Section C also offers room for haggling. Many different vendors offer title insurance and if you live in a place where different companies offer different prices, you can look around for the best cost. You can also look for other vendors to do the home inspection, homeowners insurance, and survey.
You might be a bit overwhelmed with the list of vendors that your lender gives you. They’re required to give you one but it’s not necessarily comprehensive. There are plenty of vendors available for you to negotiate with — you just need to find them.
How to prepare for closing costs
Mortgage closing costs can be expensive, especially if you aren’t prepared for them. Reducing closing costs allows you to put more money towards your monthly payments and any renovations or updates to the house.
Researching and browsing other vendors and lenders can help lower the costs of fees. But you might want to consider saving separately for closing costs. If your down payment is in tact and you’ve got your monthly payments figured out, put any extra cash to your closing costs. Maybe you get a hefty tax refund or start a side-hustle to cover the extra cost. Cut out your major expenses and live well below your means.

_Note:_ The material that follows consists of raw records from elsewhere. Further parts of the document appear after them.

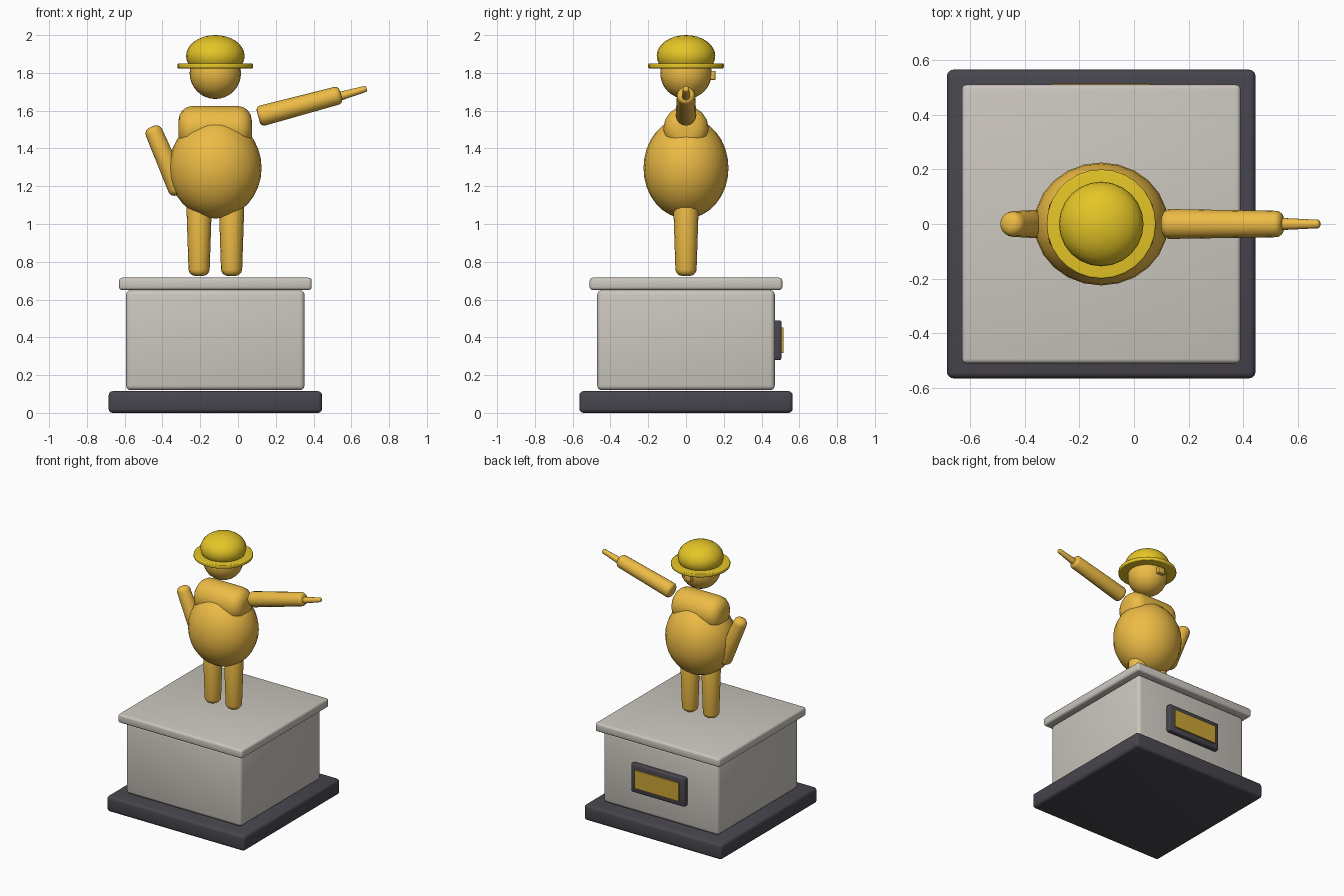
import bpy, bmesh, math
from mathutils import Vector, Matrix

if "Cube" in bpy.data.objects:
    bpy.data.objects.remove(bpy.data.objects["Cube"])

CX = -0.12  # centre line of the pedestal and figure


def material(name, color):
    m = bpy.data.materials.new(name)
    m.diffuse_color = (*color, 1)
    m.use_nodes = True
    m.node_tree.nodes["Principled BSDF"].inputs["Base Color"].default_value = m.diffuse_color
    return m


BRONZE = material("bronze", (0.85, 0.50, 0.06))
HAT = material("hat_gold", (0.78, 0.56, 0.02))
PLATE = material("plate_gold", (0.60, 0.38, 0.04))
STONE = material("stone", (0.60, 0.57, 0.52))
DARK = material("dark_stone", (0.065, 0.06, 0.075))


def finish(bm, name, mat, matrix=Matrix()):
    bm.transform(matrix)
    me = bpy.data.meshes.new(name)
    bm.to_mesh(me)
    bm.free()
    ob = bpy.data.objects.new(name, me)
    bpy.context.collection.objects.link(ob)
    me.materials.append(mat)
    bpy.ops.object.select_all(action='DESELECT')
    bpy.context.view_layer.objects.active = ob
    ob.select_set(True)
    bpy.ops.object.shade_smooth_by_angle(angle=math.radians(40))
    return ob


def box(name, mat, center, size, bevel=0.0):
    bm = bmesh.new()
    bmesh.ops.create_cube(bm, size=1)
    bm.transform(Matrix.Translation(center) @ Matrix.Diagonal((*size, 1)))
    if bevel:
        bmesh.ops.bevel(bm, geom=bm.edges[:], offset=bevel, segments=3,
                        profile=0.5, affect='EDGES')
    return finish(bm, name, mat)


def ball(name, mat, center, radii, u=24, v=16):
    bm = bmesh.new()
    bmesh.ops.create_uvsphere(bm, u_segments=u, v_segments=v, radius=1)
    return finish(bm, name, mat,
                  Matrix.Translation(center) @ Matrix.Diagonal((*radii, 1)))


def limb(name, mat, a, b, r1, r2, bevel, sides=16):
    """Tapered cylinder from a to b with rounded ends."""
    a, b = Vector(a), Vector(b)
    d = b - a
    bm = bmesh.new()
    bmesh.ops.create_cone(bm, cap_ends=True, segments=sides,
                          radius1=r1, radius2=r2, depth=d.length)
    rims = [e for e in bm.edges if any(len(f.verts) > 4 for f in e.link_faces)]
    bmesh.ops.bevel(bm, geom=rims, offset=bevel, segments=4,
                    profile=0.5, affect='EDGES')
    rot = d.to_track_quat('Z', 'Y').to_matrix().to_4x4()
    return finish(bm, name, mat, Matrix.Translation((a + b) / 2) @ rot)


# Pedestal
box("pedestal_base", DARK, (CX, 0, 0.0575), (1.13, 1.13, 0.115), 0.022)
box("pedestal_block", STONE, (CX, 0, 0.385), (0.945, 0.94, 0.53), 0.025)
box("pedestal_cap", STONE, (CX, 0, 0.683), (1.02, 1.02, 0.065), 0.016)

# Plaque on the rear face
box("plaque_frame", DARK, (CX, 0.483, 0.385), (0.44, 0.044, 0.21), 0.01)
box("plaque_plate", PLATE, (CX, 0.503, 0.385), (0.36, 0.024, 0.135))

# Legs
for side, s in (("left", -1), ("right", 1)):
    x = CX + s * 0.086
    limb(side + "_leg", BRONZE, (x, 0, 0.725), (x, 0, 1.12), 0.055, 0.068, 0.035)

# Torso
ball("belly", BRONZE, (CX, 0, 1.297), (0.245, 0.225, 0.268))
limb("shoulders", BRONZE, (-0.315, 0, 1.505), (0.073, 0, 1.505), 0.12, 0.12, 0.075)

# Arms and pointing finger
limb("bent_arm", BRONZE, (-0.458, 0, 1.515), (-0.305, 0, 1.16), 0.046, 0.055, 0.034)
limb("raised_arm", BRONZE, (0.107, 0, 1.568), (0.545, 0, 1.685), 0.055, 0.048, 0.025)
limb("finger", BRONZE, (0.525, 0, 1.672), (0.681, 0, 1.717), 0.024, 0.016, 0.009, 10)

# Head, nose and hat
ball("head", BRONZE, (CX, 0, 1.798), (0.136, 0.136, 0.136))
box("nose", BRONZE, (CX, 0.139, 1.787), (0.055, 0.034, 0.048), 0.004)
limb("hat_brim", HAT, (CX, 0, 1.824), (CX, 0, 1.85), 0.2, 0.2, 0.006, 28)
ball("hat_crown", HAT, (CX, 0, 1.89), (0.155, 0.155, 0.11))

If you’re struggling to find extra cash for closing, talk to your lender or realtor about ways to lower closing costs. Ask about folding the costs into your mortgage payments. You might end up paying more in interest and in the long run, but it’s better than not being able to close on your house.